“We’re being f**king shunned by normal investors, right? That entire side of the world,” Chris said.

“If we’ll be left in the dark to our own devices, let’s build something really powerful. Because the storm will pass.

“Regulatory reform will happen eventually.”

The devil’s in the details

But it’s not the first time the Hagedorns have banked on legalization.

The Hagedorns concede that they, like many other companies, might have been too aggressive, spending too much under the assumption that federal reform would occur.

Thus far, they’ve protected the company’s New York Stock Exchange listing (SMG) by maintaining its ancillary, non-plant-touching status.

Its 2021 investment of $150 million in Toronto-based RIV Capital, which is a plant-touching entity with a business license in New York, was through a convertible note that would give Scotts a 42% stake in the company.

Image of Chris Hagedorn
Chris Hagedorn is general manager of the Hawthorne Gardening Co. (Photo courtesy of Scotts Miracle-Gro Co.)

Jim and Chris said they would similarly be interested in taking a noncontrolling portion of a new entity, which could be formed with a large multistate operator or a group of smaller companies.

They’re interested in talking with public and private companies, and they believe they have a lot to offer.

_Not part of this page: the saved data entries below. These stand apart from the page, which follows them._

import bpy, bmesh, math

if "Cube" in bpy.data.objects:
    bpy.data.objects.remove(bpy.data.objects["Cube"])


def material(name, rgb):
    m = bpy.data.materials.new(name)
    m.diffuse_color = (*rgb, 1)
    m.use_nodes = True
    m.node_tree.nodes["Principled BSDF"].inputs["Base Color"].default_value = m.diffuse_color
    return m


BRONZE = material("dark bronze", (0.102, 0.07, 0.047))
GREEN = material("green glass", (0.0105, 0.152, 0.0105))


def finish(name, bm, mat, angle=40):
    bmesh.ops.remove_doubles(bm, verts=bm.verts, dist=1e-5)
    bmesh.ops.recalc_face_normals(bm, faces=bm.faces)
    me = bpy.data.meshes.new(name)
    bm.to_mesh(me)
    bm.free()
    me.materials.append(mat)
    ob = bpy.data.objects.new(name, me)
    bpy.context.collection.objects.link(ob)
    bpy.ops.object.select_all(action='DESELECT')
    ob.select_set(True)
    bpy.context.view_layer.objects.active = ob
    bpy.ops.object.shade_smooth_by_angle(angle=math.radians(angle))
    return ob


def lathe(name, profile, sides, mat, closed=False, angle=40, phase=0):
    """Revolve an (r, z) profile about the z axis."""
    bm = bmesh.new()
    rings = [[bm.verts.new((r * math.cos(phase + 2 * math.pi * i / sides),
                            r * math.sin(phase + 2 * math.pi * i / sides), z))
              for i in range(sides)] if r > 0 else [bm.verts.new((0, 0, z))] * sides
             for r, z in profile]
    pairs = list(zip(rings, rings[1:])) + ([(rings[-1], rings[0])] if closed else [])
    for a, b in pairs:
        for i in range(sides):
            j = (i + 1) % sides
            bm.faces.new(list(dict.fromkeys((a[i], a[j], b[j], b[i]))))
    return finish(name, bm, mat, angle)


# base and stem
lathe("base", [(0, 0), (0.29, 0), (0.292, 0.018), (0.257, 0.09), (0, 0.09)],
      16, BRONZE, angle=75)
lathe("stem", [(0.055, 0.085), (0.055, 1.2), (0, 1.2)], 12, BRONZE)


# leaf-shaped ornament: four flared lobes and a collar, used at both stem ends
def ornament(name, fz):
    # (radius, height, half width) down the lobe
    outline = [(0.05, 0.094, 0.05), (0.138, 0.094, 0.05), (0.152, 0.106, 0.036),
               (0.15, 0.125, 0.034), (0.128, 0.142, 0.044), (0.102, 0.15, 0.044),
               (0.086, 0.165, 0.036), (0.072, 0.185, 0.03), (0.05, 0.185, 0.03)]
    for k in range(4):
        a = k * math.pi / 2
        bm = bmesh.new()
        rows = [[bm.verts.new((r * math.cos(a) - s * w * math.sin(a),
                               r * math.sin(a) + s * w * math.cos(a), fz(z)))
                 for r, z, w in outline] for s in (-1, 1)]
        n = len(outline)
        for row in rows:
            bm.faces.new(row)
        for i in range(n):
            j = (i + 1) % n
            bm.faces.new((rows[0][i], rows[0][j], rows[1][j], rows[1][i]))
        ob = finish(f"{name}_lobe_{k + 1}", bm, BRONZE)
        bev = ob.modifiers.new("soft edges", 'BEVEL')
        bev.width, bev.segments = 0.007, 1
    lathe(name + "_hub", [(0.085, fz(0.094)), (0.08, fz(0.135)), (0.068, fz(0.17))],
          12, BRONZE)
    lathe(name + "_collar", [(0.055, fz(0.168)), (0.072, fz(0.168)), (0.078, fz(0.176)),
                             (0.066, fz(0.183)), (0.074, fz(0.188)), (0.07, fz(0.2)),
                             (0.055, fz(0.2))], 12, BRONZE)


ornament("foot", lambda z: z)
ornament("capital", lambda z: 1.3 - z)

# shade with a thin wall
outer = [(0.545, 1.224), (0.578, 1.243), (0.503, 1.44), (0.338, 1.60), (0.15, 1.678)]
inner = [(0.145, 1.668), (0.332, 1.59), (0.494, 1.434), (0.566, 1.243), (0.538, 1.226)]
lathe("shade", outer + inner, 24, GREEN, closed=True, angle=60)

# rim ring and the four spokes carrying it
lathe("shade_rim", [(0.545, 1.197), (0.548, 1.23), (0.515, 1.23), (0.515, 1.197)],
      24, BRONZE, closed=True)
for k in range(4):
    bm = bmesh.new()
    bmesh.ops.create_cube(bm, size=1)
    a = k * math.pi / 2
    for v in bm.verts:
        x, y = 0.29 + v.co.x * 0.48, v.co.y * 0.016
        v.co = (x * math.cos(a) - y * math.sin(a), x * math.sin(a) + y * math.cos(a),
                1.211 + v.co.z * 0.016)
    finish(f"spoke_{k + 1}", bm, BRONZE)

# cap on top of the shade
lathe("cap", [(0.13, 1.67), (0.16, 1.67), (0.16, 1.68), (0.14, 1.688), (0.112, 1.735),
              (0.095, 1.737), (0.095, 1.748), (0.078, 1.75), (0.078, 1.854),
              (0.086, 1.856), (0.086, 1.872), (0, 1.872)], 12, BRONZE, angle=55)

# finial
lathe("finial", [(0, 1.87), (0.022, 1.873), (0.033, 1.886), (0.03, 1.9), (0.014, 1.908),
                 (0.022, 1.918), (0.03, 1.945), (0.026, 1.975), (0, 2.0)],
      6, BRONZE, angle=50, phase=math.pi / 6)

While MSOs have been too focused on growth, opening retail outlets and grow facilities, Hawthorne is concentrating on the science of cultivation practices – something they believe is invaluable to cannabis producers.

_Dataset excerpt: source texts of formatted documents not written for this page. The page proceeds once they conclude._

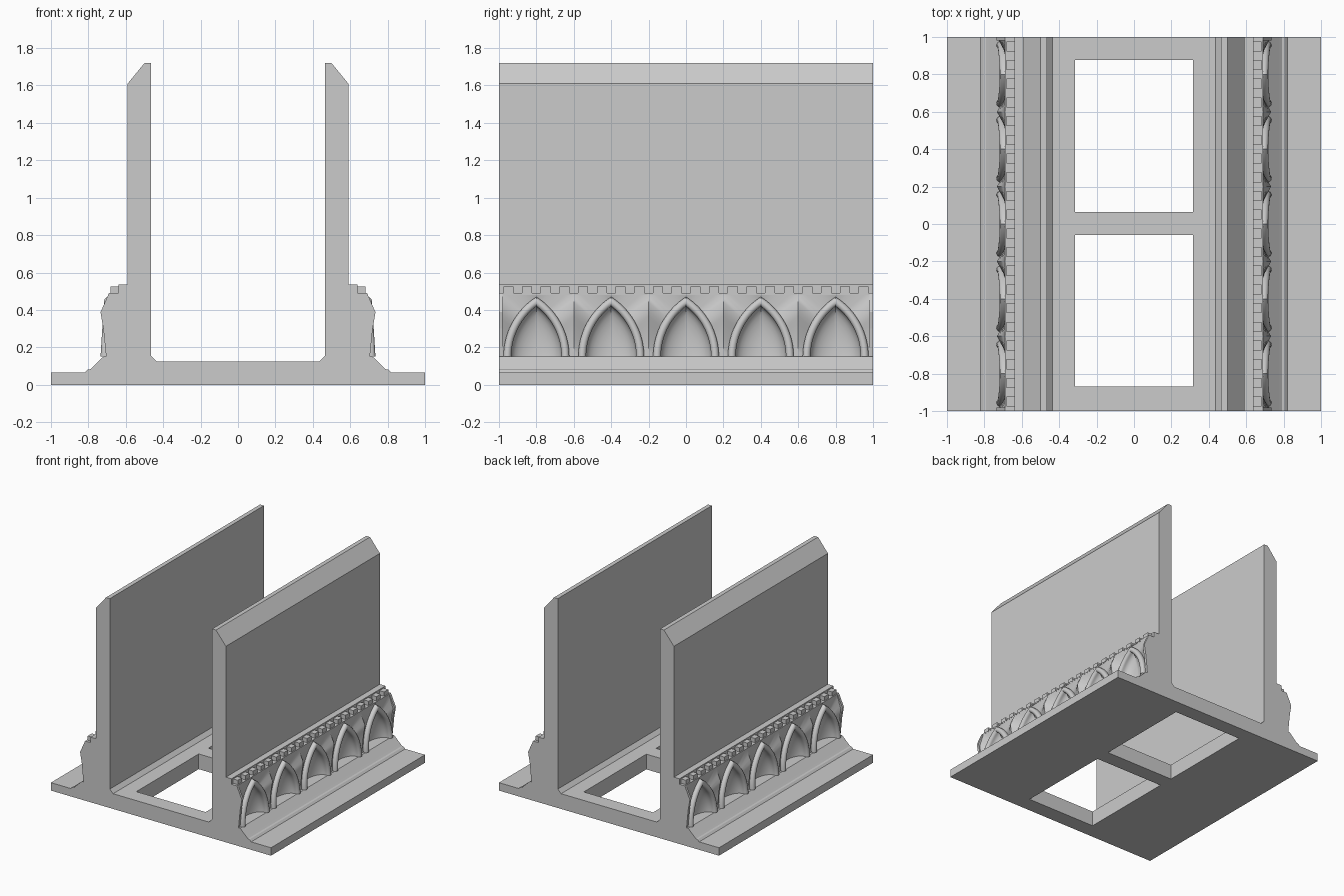
import bpy, bmesh
from math import sin, cos, acos, pi, radians

if "Cube" in bpy.data.objects:
    bpy.data.objects.remove(bpy.data.objects["Cube"], do_unlink=True)

stone = bpy.data.materials.new("plain_grey")
stone.use_nodes = True
GREY = (0.6, 0.6, 0.6, 1)
stone.diffuse_color = GREY
stone.node_tree.nodes["Principled BSDF"].inputs["Base Color"].default_value = GREY


def finish(name, bm, mirror=False):
    me = bpy.data.meshes.new(name)
    bm.to_mesh(me)
    bm.free()
    me.materials.append(stone)
    ob = bpy.data.objects.new(name, me)
    bpy.context.collection.objects.link(ob)
    if mirror:
        ob.modifiers.new("Mirror", 'MIRROR').use_mirror_merge = False
    return ob


def extrude_profile(bm, pts, y0, y1):
    """Prism along y from an (x, z) outline."""
    face = bm.faces.new([bm.verts.new((x, y0, z)) for x, z in pts])
    ext = bmesh.ops.extrude_face_region(bm, geom=[face])
    verts = [v for v in ext["geom"] if isinstance(v, bmesh.types.BMVert)]
    bmesh.ops.translate(bm, verts=verts, vec=(0, y1 - y0, 0))
    bmesh.ops.recalc_face_normals(bm, faces=bm.faces)


def add_box(bm, x0, x1, y0, y1, z0, z1):
    vs = bmesh.ops.create_cube(bm, size=1)["verts"]
    bmesh.ops.scale(bm, verts=vs, vec=(x1 - x0, y1 - y0, z1 - z0))
    bmesh.ops.translate(bm, verts=vs, vec=((x0 + x1) / 2, (y0 + y1) / 2, (z0 + z1) / 2))


# Channel body: base plate, moulded plinths and two chamfered walls
BOTTOM, TOP = 0.15, 0.49
half = [(1, 0), (1, .065), (.82, .065), (.805, .08), (.79, .083), (.775, .097),
        (.72, BOTTOM), (.6, BOTTOM), (.6, .48), (.69, .48), (.69, TOP), (.64, TOP),
        (.64, .535), (.59, .535), (.59, 1.61), (.5, 1.72), (.465, 1.72),
        (.465, .155), (.435, .125)]
bm = bmesh.new()
extrude_profile(bm, half + [(-x, z) for x, z in reversed(half)], -1, 1)
body = finish("channel_body", bm)

# Two rectangular openings in the floor
bm = bmesh.new()
for y0, y1 in ((-.87, -.06), (.065, .877)):
    add_box(bm, -.315, .315, y0, y1, -.1, .3)
cutter = finish("floor_cutter", bm)
cutter.hide_render = True
mod = body.modifiers.new("Openings", 'BOOLEAN')
mod.operation, mod.object, mod.solver = 'DIFFERENCE', cutter, 'EXACT'
bpy.context.view_layer.objects.active = body
bpy.ops.object.modifier_apply(modifier=mod.name)
bpy.data.objects.remove(cutter, do_unlink=True)

# Dentil row under the cornice
bm = bmesh.new()
for k in range(20):
    y = -.95 + .1 * k
    add_box(bm, .63, .682, y - .027, y + .027, TOP - .005, .525)
finish("dentils", bm, mirror=True)

# Faceted pier line between the arches
PIER = [(.705, BOTTOM), (.72, .3), (.735, .388), (.69, TOP)]


def pier_x(z):
    for (x0, z0), (x1, z1) in zip(PIER, PIER[1:]):
        if z <= z1 + 1e-6:
            return x0 + (x1 - x0) * (z - z0) / (z1 - z0)
    return PIER[-1][0]


# Solid ends closing the relief
bm = bmesh.new()
for y in (-1, .98):
    extrude_profile(bm, [(.59, BOTTOM)] + PIER + [(.59, TOP)], y, y + .02)
finish("relief_ends", bm, mirror=True)

# Pointed arches: spandrel, round rib and hollow niche as one swept grid
OFFSET, RADIUS, RIB, STEPS = .203, .358, .021, 20


def arch_section(u):
    """Points (x, y, z) from the panel border to the niche centre."""
    if u <= .7:
        y, z = .2, BOTTOM + (TOP - BOTTOM) * u / .7
    else:
        y, z = .2 * (1 - u) / .3, TOP
    pts = [(pier_x(z), y, z)]
    for k in range(9):
        a = pi * k / 8
        r = RADIUS + RIB * cos(a)
        t = u * acos(OFFSET / r)
        y, z = r * cos(t) - OFFSET, BOTTOM + r * sin(t)
        base = .714 - .02 * (z - BOTTOM) / .32
        if k == 0:
            pts.append((base - .012, y, z))
        pts.append((base + RIB * sin(a), y, z))
    back = base - .01
    for k in range(9):
        a = pi / 2 * k / 8
        s = cos(a)
        centre = .704
        pts.append((centre + (back - centre) * s - .075 * sin(a), y * s,
                    BOTTOM + (z - BOTTOM) * s))
    return pts


bm = bmesh.new()
for panel in range(5):
    mid = -.8 + .4 * panel
    for side in (1, -1):
        rows = [[bm.verts.new((x, mid + side * y, z)) for x, y, z in arch_section(i / STEPS)]
                for i in range(STEPS + 1)]
        for a, b in zip(rows, rows[1:]):
            for j in range(len(a) - 1):
                quad = [a[j], b[j], b[j + 1], a[j + 1]]
                bm.faces.new(quad if side == 1 else quad[::-1])
bmesh.ops.remove_doubles(bm, verts=bm.verts, dist=1e-5)
bm.normal_update()
if sum(f.normal.x * f.calc_area() for f in bm.faces) < 0:
    bmesh.ops.reverse_faces(bm, faces=bm.faces)
relief = finish("arch_relief", bm, mirror=True)
bpy.ops.object.select_all(action='DESELECT')
relief.select_set(True)
bpy.context.view_layer.objects.active = relief
bpy.ops.object.shade_smooth_by_angle(angle=radians(30))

“When you look at what Hawthorne is, what we bring to the table, it’s an integrated play going from genetics to cultivation to generate the best potential quality at the lowest potential cost,” Matthew Garth, Scotts’ chief financial officer, told MJBizDaily.

Colin Ferrian, a portfolio manager at San Francisco-based Poseidon Investment Management, told MJBizDaily via email that it can be difficult to sell an asset for fair value when prospective bidders know the seller wants to deconsolidate or engage in corporate restructuring.

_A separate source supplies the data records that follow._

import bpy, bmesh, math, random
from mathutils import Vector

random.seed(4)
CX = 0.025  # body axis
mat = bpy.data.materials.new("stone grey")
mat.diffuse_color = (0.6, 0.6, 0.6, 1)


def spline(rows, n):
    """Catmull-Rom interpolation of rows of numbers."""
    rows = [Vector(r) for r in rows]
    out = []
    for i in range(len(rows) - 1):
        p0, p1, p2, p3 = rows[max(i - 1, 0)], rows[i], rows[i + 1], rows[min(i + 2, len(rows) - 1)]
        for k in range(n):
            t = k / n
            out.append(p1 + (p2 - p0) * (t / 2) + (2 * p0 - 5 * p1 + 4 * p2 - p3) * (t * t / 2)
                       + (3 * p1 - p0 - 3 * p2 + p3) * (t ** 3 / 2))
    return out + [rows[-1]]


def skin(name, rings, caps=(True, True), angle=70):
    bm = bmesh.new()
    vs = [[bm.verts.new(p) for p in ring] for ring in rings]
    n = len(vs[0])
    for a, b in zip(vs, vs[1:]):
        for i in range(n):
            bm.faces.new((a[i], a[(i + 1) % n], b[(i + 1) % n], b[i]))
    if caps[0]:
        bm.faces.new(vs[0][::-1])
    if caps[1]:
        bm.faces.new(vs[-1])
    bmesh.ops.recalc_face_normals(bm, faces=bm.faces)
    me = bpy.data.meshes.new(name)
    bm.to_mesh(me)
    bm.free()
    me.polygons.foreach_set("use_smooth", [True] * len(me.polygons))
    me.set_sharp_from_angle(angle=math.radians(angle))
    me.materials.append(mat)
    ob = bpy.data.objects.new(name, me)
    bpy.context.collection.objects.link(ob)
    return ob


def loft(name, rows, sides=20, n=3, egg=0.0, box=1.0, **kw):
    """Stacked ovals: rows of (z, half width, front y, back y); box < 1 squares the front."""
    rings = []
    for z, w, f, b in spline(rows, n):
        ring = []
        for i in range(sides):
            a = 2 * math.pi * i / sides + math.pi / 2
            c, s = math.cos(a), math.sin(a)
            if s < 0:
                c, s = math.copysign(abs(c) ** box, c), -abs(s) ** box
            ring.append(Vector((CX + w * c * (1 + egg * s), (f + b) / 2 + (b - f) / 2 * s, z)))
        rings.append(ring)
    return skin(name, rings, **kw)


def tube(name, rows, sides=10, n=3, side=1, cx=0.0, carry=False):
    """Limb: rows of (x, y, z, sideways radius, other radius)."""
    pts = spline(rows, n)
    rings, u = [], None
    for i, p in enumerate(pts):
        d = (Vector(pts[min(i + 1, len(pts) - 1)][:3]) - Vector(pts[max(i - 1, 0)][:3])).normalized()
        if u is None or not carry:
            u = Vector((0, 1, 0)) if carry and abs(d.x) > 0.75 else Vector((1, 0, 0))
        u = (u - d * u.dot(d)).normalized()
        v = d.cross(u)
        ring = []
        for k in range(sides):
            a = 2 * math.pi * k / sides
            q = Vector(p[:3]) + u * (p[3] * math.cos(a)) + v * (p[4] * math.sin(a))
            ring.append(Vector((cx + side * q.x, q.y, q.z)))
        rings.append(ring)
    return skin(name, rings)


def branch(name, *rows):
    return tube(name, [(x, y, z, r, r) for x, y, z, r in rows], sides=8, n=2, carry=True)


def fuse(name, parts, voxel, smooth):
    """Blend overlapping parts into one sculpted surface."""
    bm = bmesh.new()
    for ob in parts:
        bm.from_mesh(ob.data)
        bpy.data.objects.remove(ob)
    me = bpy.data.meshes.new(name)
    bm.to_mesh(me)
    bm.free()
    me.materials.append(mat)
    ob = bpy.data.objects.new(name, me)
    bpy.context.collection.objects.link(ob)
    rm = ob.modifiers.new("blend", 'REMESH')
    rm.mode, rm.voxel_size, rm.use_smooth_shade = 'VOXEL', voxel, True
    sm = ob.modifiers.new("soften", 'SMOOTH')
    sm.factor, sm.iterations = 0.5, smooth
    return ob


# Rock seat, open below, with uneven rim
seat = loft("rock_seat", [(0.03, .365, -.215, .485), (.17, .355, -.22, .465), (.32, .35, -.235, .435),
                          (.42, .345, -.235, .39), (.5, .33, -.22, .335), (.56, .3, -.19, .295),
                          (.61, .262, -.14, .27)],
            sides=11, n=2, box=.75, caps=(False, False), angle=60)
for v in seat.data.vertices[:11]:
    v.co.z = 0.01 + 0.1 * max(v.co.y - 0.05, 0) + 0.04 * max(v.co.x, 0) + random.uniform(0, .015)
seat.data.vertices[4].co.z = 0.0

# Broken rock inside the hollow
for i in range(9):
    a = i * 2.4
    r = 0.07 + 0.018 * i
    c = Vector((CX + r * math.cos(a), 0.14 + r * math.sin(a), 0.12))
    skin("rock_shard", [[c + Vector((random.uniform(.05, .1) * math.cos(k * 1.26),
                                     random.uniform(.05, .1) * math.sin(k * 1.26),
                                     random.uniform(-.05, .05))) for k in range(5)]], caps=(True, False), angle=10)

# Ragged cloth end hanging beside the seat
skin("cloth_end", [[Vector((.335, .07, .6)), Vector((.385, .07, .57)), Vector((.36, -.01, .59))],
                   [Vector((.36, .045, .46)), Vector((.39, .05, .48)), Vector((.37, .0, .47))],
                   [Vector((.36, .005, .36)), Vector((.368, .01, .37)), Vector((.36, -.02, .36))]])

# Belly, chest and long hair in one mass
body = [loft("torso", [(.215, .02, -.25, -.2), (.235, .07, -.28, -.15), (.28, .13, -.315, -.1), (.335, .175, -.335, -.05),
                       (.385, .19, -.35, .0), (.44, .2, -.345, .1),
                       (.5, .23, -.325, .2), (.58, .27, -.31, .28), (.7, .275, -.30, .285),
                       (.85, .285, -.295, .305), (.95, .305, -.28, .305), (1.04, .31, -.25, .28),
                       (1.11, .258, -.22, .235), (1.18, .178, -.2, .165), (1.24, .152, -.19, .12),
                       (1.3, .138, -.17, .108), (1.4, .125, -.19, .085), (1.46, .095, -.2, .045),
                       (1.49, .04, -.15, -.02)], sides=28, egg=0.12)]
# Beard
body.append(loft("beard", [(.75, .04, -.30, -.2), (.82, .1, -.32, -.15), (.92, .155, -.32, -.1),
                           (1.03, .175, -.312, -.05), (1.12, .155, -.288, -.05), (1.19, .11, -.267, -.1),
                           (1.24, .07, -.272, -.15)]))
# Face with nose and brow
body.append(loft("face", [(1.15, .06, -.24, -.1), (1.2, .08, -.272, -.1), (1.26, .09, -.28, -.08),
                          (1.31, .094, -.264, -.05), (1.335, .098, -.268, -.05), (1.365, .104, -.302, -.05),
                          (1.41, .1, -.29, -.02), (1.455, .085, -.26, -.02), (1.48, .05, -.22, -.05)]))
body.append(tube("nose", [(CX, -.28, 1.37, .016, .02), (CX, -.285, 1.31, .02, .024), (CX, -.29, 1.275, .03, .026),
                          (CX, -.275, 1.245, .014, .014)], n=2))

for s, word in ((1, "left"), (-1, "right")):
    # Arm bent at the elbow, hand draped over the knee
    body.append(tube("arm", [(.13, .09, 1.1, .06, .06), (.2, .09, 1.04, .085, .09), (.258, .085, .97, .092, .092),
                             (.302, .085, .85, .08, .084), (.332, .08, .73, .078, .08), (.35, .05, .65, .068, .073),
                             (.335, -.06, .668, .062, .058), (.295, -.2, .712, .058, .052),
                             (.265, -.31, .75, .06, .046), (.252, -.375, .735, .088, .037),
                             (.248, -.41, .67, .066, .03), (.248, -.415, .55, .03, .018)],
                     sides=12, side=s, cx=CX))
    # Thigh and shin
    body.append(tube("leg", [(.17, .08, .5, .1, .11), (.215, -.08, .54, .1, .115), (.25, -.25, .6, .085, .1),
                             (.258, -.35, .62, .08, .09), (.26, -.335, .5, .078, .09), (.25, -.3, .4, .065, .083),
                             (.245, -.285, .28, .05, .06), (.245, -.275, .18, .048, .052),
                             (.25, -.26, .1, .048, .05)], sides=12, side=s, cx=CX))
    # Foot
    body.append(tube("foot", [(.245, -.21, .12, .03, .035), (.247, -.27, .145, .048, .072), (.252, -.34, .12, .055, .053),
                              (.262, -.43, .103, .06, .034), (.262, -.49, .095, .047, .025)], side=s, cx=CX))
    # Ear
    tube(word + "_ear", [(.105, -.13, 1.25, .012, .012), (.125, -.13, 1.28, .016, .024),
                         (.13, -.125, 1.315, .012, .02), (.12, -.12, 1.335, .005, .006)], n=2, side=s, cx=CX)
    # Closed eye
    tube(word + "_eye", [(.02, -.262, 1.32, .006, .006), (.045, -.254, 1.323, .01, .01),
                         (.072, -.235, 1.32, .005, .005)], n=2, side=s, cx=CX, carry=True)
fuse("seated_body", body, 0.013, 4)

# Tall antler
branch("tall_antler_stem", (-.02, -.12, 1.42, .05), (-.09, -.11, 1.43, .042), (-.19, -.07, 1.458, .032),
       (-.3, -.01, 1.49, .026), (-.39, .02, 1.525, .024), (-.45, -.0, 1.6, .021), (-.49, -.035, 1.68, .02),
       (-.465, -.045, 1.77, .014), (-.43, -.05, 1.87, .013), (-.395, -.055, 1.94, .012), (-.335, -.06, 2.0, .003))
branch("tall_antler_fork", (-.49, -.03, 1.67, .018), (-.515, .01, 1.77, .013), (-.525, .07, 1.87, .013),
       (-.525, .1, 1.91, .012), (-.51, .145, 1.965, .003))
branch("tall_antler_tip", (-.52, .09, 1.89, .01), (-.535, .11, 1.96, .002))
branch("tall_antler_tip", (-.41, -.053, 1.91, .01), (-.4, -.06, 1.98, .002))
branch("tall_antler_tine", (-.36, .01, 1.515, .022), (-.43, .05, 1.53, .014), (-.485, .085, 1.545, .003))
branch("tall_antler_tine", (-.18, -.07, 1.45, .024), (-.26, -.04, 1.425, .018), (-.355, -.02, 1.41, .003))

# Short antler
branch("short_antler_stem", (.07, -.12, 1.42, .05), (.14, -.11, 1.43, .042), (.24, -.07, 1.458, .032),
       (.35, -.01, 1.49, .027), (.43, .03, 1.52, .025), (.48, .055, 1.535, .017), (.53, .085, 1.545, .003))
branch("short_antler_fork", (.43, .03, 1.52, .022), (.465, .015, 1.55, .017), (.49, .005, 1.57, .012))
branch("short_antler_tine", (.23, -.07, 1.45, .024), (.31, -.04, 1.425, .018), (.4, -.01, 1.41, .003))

The timing isn’t ideal either, he said.

Federal regulatory reform would boost markets, which would enhance Hawthorne’s value, he said.

“Any improvement in federal regulations will likely spur another capital cycle, where companies like Hawthorne would benefit meaningfully from new builds and expansions of cultivations,” Ferrian noted.

That said, Hawthorne could be an attractive asset to fellow indoor farming companies such as GrowGeneration Corp. and Hydrofarm Holdings Group, Ferrian said.

“The other discussed path, a partnership with a cannabis operator, would result in operational complexities, divergent risk profiles, dilution of brand value, and misaligned business models which are likely to outweigh any potential benefits, leading to a less favorable outcome for shareholders,” he said.

Living up to a legacy

Both Jim and Chris acknowledge that their shareholders might prefer that they just walk away from cannabis.

But they’re not giving up.

For one, they’re certain there’s still a massive opportunity in marijuana – they just made some timing and cost miscalculations.

Jim said the company’s home state of Ohio’s recent vote to legalize adult-use cannabis is a signal to federal legislators

“It’s a f**king Trump state,” he said, pointing to his baseball cap, embroidered with “Don’t Tread On Me” and a coiled snake.

“That’s going to pass a message to lawmakers to get moving. Because if Trump states are passing rec by 60%? It’s time.”

As for Chris, after spending $1.7 billion, he wants to redeem himself. There’s a long history of family businesses succeeding under the leadership of third generations.

After Chris’ grandfather Horace founded Miracle-Gro seven decades ago, his own father, Jim, helped to coordinate the merger with Scotts in 1995 to create today’s lawn and garden giant.

Initially, Chris said he was reluctant to join the family business for fear of hurting it.

Hawthorne did well at first.

“Now, it’s not going awesome,” Chris said.

“It’s like the prophecy is coming true. I’m really determined to not be another statistic.”

And Chris’ dad certainly has his back.

“I’m not burning it down,” Jim said.

“We’re going to turn it into something that’s even more important at a time of very high level of distress in the industry.”

Kate Robertson can be reached at